#### RECORDS ####

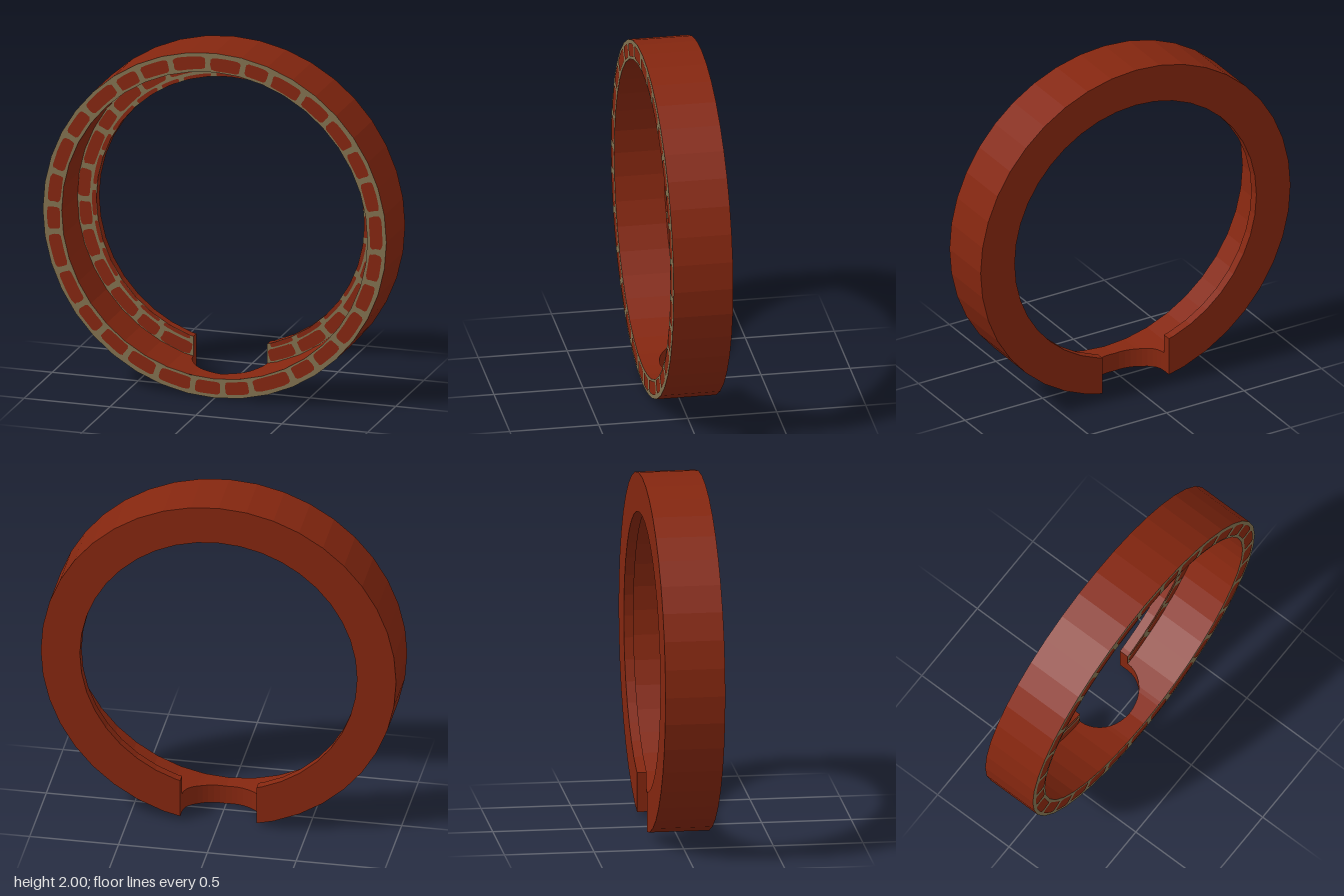
import * as THREE from 'three';

const SEG = 40, STEP = (Math.PI * 2) / SEG;
const R_OUT = 1, R_STEP = 0.89, R_IN = 0.78;
const Z_FRONT = 0.167, Z_LIP = -0.113, Z_BACK = -0.167;
const NOTCH = 0.215, NOTCH_DEPTH = 0.18;

const brick = new THREE.MeshStandardMaterial({ color: 0x84260f });
brick.name = 'brickRed';
brick.flatShading = true;
const mortar = new THREE.MeshStandardMaterial({ color: 0x80704f });
mortar.name = 'mortar';

let seed = 7;
const rand = () => (seed = (seed * 16807) % 2147483647) / 2147483647;

// Angles run counter-clockwise from the bottom of the ring
const polar = (r, a) => [r * Math.sin(a), -r * Math.cos(a)];

// Lower edge of the faceted circle at a given x
function chordY(r, x) {
  const ax = Math.abs(x);
  let k = 0;
  while (r * Math.sin((k + 1) * STEP) < ax) k++;
  const [x0, y0] = polar(r, k * STEP), [x1, y1] = polar(r, (k + 1) * STEP);
  return y0 + ((y1 - y0) * (ax - x0)) / (x1 - x0);
}

// Ring outline with a straight-sided gap at the bottom
function gapRing(rIn, rOut) {
  const arc = r => {
    const pts = [[NOTCH, chordY(r, NOTCH)]];
    for (let k = 2; k <= SEG - 2; k++) pts.push(polar(r, k * STEP));
    pts.push([-NOTCH, chordY(r, NOTCH)]);
    return pts;
  };
  return new THREE.Shape([...arc(rOut), ...arc(rIn).reverse()].map(p => new THREE.Vector2(...p)));
}

// Deep rim: outer, inner and back walls, hollowed by the rounded notch
function rimGeometry() {
  const stations = [];
  for (let j = 0; j <= 20; j++) {
    const t = -Math.PI / 2 + (Math.PI * j) / 20, x = NOTCH * Math.sin(t);
    stations.push({
      o: [x, chordY(R_OUT, x)], i: [x, chordY(R_STEP, x)],
      zb: Z_LIP + NOTCH_DEPTH * Math.cos(t),
    });
  }
  for (let k = 2; k <= SEG - 2; k++)
    stations.push({ o: polar(R_OUT, k * STEP), i: polar(R_STEP, k * STEP), zb: Z_LIP });

  const pos = [];
  const quad = (a, b, c, d) => pos.push(...a, ...b, ...c, ...a, ...c, ...d);
  stations.forEach((s, n) => {
    const e = stations[(n + 1) % stations.length];
    const ob = [...s.o, s.zb], ob2 = [...e.o, e.zb], of = [...s.o, Z_FRONT], of2 = [...e.o, Z_FRONT];
    const ib = [...s.i, s.zb], ib2 = [...e.i, e.zb], inf = [...s.i, Z_FRONT], inf2 = [...e.i, Z_FRONT];
    quad(ob, ob2, of2, of);
    quad(ib, inf, inf2, ib2);
    quad(ob, ib, ib2, ob2);
  });
  const g = new THREE.BufferGeometry();
  g.setAttribute('position', new THREE.Float32BufferAttribute(pos, 3));
  g.computeVertexNormals();
  return g;
}

// One curved brick face with worn, rounded corners
function brickShape(r0, r1, a0, a1, gap) {
  const mid = (a0 + a1) / 2, half = (a1 - a0) / 2, rm = (r0 + r1) / 2, rh = (r1 - r0) / 2;
  const pts = [];
  for (let j = 0; j < 28; j++) {
    const t = (j / 28) * Math.PI * 2, c = Math.cos(t), s = Math.sin(t);
    const u = Math.sign(c) * Math.abs(c) ** 0.35, v = Math.sign(s) * Math.abs(s) ** 0.35;
    const wear = 0.94 + rand() * 0.06;
    // u runs along the arc, v across it; negated so the outline is counter-clockwise
    const p = polar(rm - rh * v * wear, mid + half * u * wear);
    if (gap && p[1] < 0 && Math.abs(p[0]) < NOTCH) p[0] = Math.sign(mid > Math.PI ? -1 : 1) * NOTCH;
    pts.push(new THREE.Vector2(...p));
  }
  return new THREE.Shape(pts);
}

// A course of bricks between two angles
function course(name, r0, r1, from, to, count, z, gap, space) {
  const pitch = (to - from) / count, shapes = [];
  const cuts = Array.from({ length: count + 1 }, (_, k) =>
    from + pitch * (k + (k % count ? (rand() - 0.5) * 0.3 : 0)));
  for (let k = 0; k < count; k++) {
    const dr = (rand() - 0.5) * 0.008;
    shapes.push(brickShape(r0 + (r0 > R_IN + 0.01 ? dr : 0), r1 + dr,
      cuts[k] + space / 2, cuts[k + 1] - space / 2, gap));
  }
  const m = new THREE.Mesh(new THREE.ShapeGeometry(shapes), brick);
  m.name = name;
  m.position.z = z;
  return m;
}

export function createModel() {
  const group = new THREE.Group();
  group.name = 'brickRing';
  const ring = new THREE.Group();
  ring.name = 'ring';
  ring.position.y = 1;
  group.add(ring);
  const add = (name, geo, mat, z = 0) => {
    const m = new THREE.Mesh(geo, mat);
    m.name = name;
    m.position.z = z;
    ring.add(m);
  };

  add('rim', rimGeometry(), brick);

  // Thin back plate whose inner edge forms the lip
  add('backLip', new THREE.ExtrudeGeometry(gapRing(R_IN, R_OUT),
    { depth: Z_LIP - Z_BACK, bevelEnabled: false }), brick, Z_BACK);

  // Mortar beds on the front faces
  add('rimMortar', new THREE.RingGeometry(R_STEP, R_OUT, SEG, 1), mortar, Z_FRONT);
  add('lipMortar', new THREE.ShapeGeometry(gapRing(R_IN, R_STEP)), mortar, Z_LIP + 0.001);

  // Brick courses
  const full = Math.PI * 2;
  ring.add(course('rimBricks', 0.9, 0.977, 0.05, full + 0.05, 30, Z_FRONT + 0.002, false, 0.028));
  ring.add(course('lipBricks', 0.812, 0.884, 0.25, full - 0.25, 26, Z_LIP + 0.003, true, 0.03));
  ring.add(course('lipEdgeBricks', 0.779, 0.802, 0.28, full - 0.28, 25, Z_LIP + 0.003, true, 0.035));
  return group;
}
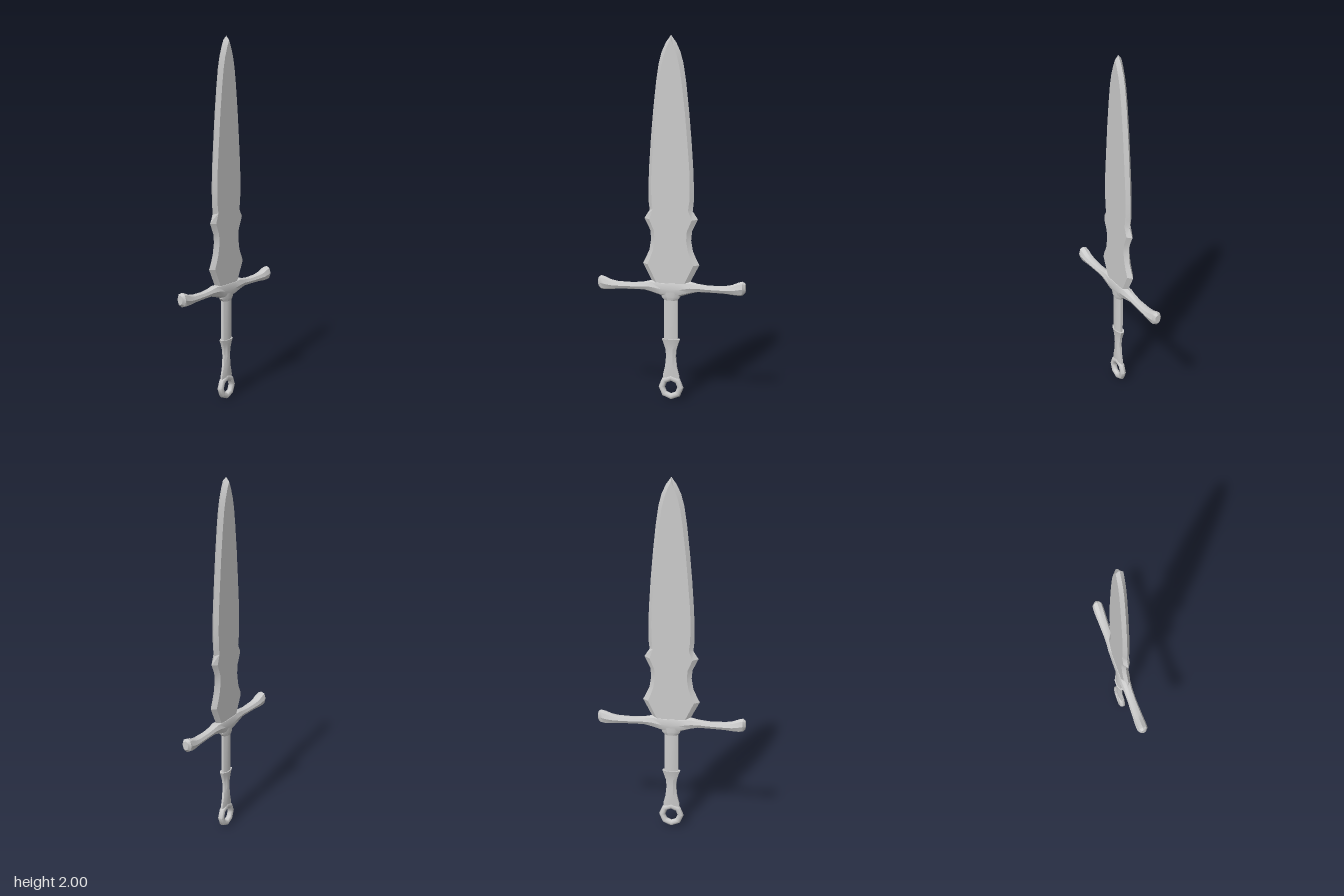
import * as THREE from 'three';
import { toCreasedNormals } from 'three/addons/utils/BufferGeometryUtils.js';

const material = new THREE.MeshStandardMaterial({ color: 0xcccccc });

// Skin a list of rings (each a list of [x, y, z], counterclockwise about the loft direction), ends capped
function loft(name, rings, crease = 0.5) {
  const n = rings[0].length, pos = rings.flat(2), idx = [];
  for (let i = 0; i < rings.length - 1; i++) {
    for (let j = 0; j < n; j++) {
      const a = i * n + j, b = i * n + (j + 1) % n;
      idx.push(a, b, b + n, a, b + n, a + n);
    }
  }
  const last = (rings.length - 1) * n;
  for (let j = 1; j < n - 1; j++) {
    idx.push(0, j + 1, j, last, last + j, last + j + 1);
  }
  const geo = new THREE.BufferGeometry();
  geo.setAttribute('position', new THREE.Float32BufferAttribute(pos, 3));
  geo.setIndex(idx);
  const mesh = new THREE.Mesh(toCreasedNormals(geo, crease), material);
  mesh.name = name;
  return mesh;
}

// Upright eight-sided section with half width w and half depth d
const octagon = (y, w, d) => Array.from({ length: 8 }, (_, k) => {
  const a = (k + 0.5) * Math.PI / 4, s = 1 / Math.cos(Math.PI / 8);
  return [w * s * Math.sin(a), y, d * s * Math.cos(a)];
});

function blade() {
  // edge y, edge half width, flat y, flat half width
  const rows = [
    [0.63, 0.09, 0.63, 0.07], [0.67, 0.108, 0.67, 0.083], [0.765, 0.158, 0.762, 0.128],
    [0.80, 0.14, 0.80, 0.112], [0.84, 0.122, 0.84, 0.098], [0.90, 0.112, 0.90, 0.088],
    [0.95, 0.117, 0.95, 0.092], [1.015, 0.149, 1.01, 0.118], [1.06, 0.12, 1.065, 0.098],
    [1.11, 0.126, 1.11, 0.105], [1.20, 0.126, 1.20, 0.107], [1.30, 0.122, 1.30, 0.104],
    [1.45, 0.112, 1.45, 0.092], [1.60, 0.099, 1.60, 0.079], [1.75, 0.083, 1.74, 0.063],
    [1.85, 0.068, 1.83, 0.05], [1.91, 0.052, 1.89, 0.036], [1.96, 0.029, 1.94, 0.018],
    [2.0, 0, 1.978, 0],
  ];
  const z = 0.019;
  return loft('blade', rows.map(([y, w, fy, f]) => [
    [f, fy, z], [w, y, 0], [f, fy, -z], [-f, fy, -z], [-w, y, 0], [-f, fy, z],
  ]), 0.35);
}

function crossguard() {
  // x, top, bottom, half depth
  const half = [
    [0, 0.67, 0.582, 0.03], [0.05, 0.67, 0.587, 0.03], [0.11, 0.672, 0.606, 0.03],
    [0.15, 0.662, 0.616, 0.026], [0.21, 0.655, 0.616, 0.025], [0.30, 0.657, 0.614, 0.028],
    [0.34, 0.665, 0.609, 0.03], [0.375, 0.68, 0.606, 0.031], [0.398, 0.686, 0.609, 0.029],
    [0.412, 0.675, 0.624, 0.016],
  ];
  const mirrored = half.slice(1).reverse().map(([x, ...r]) => [-x, ...r]);
  return loft('crossguard', [...mirrored, ...half].map(([x, top, bottom, d]) => {
    const m = (top + bottom) / 2, h = (top - bottom) / 2;
    return [[1, 0], [0.75, 0.7], [0, 1], [-0.75, 0.7], [-1, 0], [-0.75, -0.7], [0, -1], [0.75, -0.7]]
      .map(([u, v]) => [x, m + h * u, d * v]);
  }), 0.6);
}

export function createModel() {
  const group = new THREE.Group();
  group.name = 'dagger';
  group.add(blade(), crossguard());

  // Collar under the guard, then the straight and waisted halves of the handle
  group.add(loft('collar', [
    octagon(0.565, 0.036, 0.021), octagon(0.582, 0.05, 0.025), octagon(0.62, 0.055, 0.026),
  ]));
  group.add(loft('upperGrip', [octagon(0.33, 0.038, 0.018), octagon(0.60, 0.038, 0.018)]));
  group.add(loft('lowerGrip', [
    octagon(0.118, 0.046, 0.012), octagon(0.14, 0.046, 0.013), octagon(0.19, 0.033, 0.015),
    octagon(0.25, 0.027, 0.016), octagon(0.29, 0.031, 0.017), octagon(0.325, 0.042, 0.02),
    octagon(0.346, 0.05, 0.024),
  ]));

  // Eight-sided ring pommel
  const ringGeo = new THREE.TorusGeometry(0.053, 0.018, 8, 8);
  ringGeo.rotateZ(Math.PI / 8 * 2);
  const ring = new THREE.Mesh(toCreasedNormals(ringGeo, 0.9), material);
  ring.name = 'ringPommel';
  ring.position.y = 0.072;
  group.add(ring);
  return group;
}
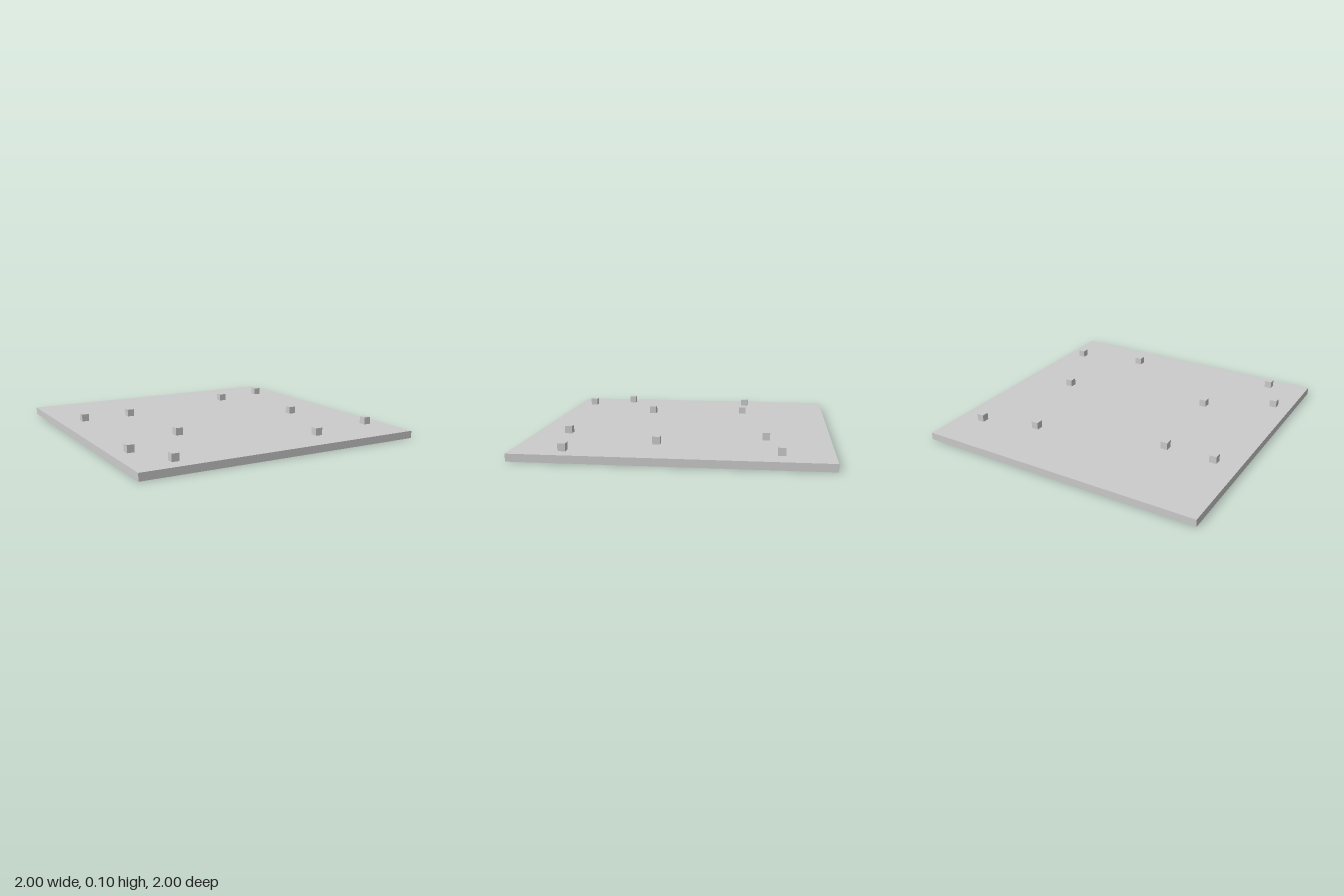
import * as THREE from 'three';

const UNIT = 0.05; // slab thickness and cube edge

// Cube centres as [x, z]
const CUBES = [
  [0.825, -0.675], [0.425, -0.575], [-0.825, -0.375], [-0.475, -0.375], [0.625, 0.125],
  [-0.425, 0.325], [-0.875, 0.575], [0.875, 0.675], [0.375, 0.775], [-0.725, 0.875],
];

export function createModel() {
  const model = new THREE.Group();
  model.name = 'slabWithCubes';
  const material = new THREE.MeshStandardMaterial({ color: 0xcccccc, flatShading: true });

  // Flat square base
  const slab = new THREE.Mesh(new THREE.BoxGeometry(2, UNIT, 2), material);
  slab.name = 'baseSlab';
  slab.position.y = UNIT / 2;
  model.add(slab);

  // Small cubes scattered on top
  const cubeGeometry = new THREE.BoxGeometry(UNIT, UNIT, UNIT);
  CUBES.forEach(([x, z], i) => {
    const cube = new THREE.Mesh(cubeGeometry, material);
    cube.name = `cube${i + 1}`;
    cube.position.set(x, UNIT * 1.5, z);
    model.add(cube);
  });

  return model;
}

####

PROBLEM REQUIREMENTS: With the line containing "const model = new THREE.Group();" as the first and the final line of the records as the last, copy that span exactly and nothing more.

WRITTEN ANSWER:
  const model = new THREE.Group();
  model.name = 'slabWithCubes';
  const material = new THREE.MeshStandardMaterial({ color: 0xcccccc, flatShading: true });

  // Flat square base
  const slab = new THREE.Mesh(new THREE.BoxGeometry(2, UNIT, 2), material);
  slab.name = 'baseSlab';
  slab.position.y = UNIT / 2;
  model.add(slab);

  // Small cubes scattered on top
  const cubeGeometry = new THREE.BoxGeometry(UNIT, UNIT, UNIT);
  CUBES.forEach(([x, z], i) => {
    const cube = new THREE.Mesh(cubeGeometry, material);
    cube.name = `cube${i + 1}`;
    cube.position.set(x, UNIT * 1.5, z);
    model.add(cube);
  });

  return model;
}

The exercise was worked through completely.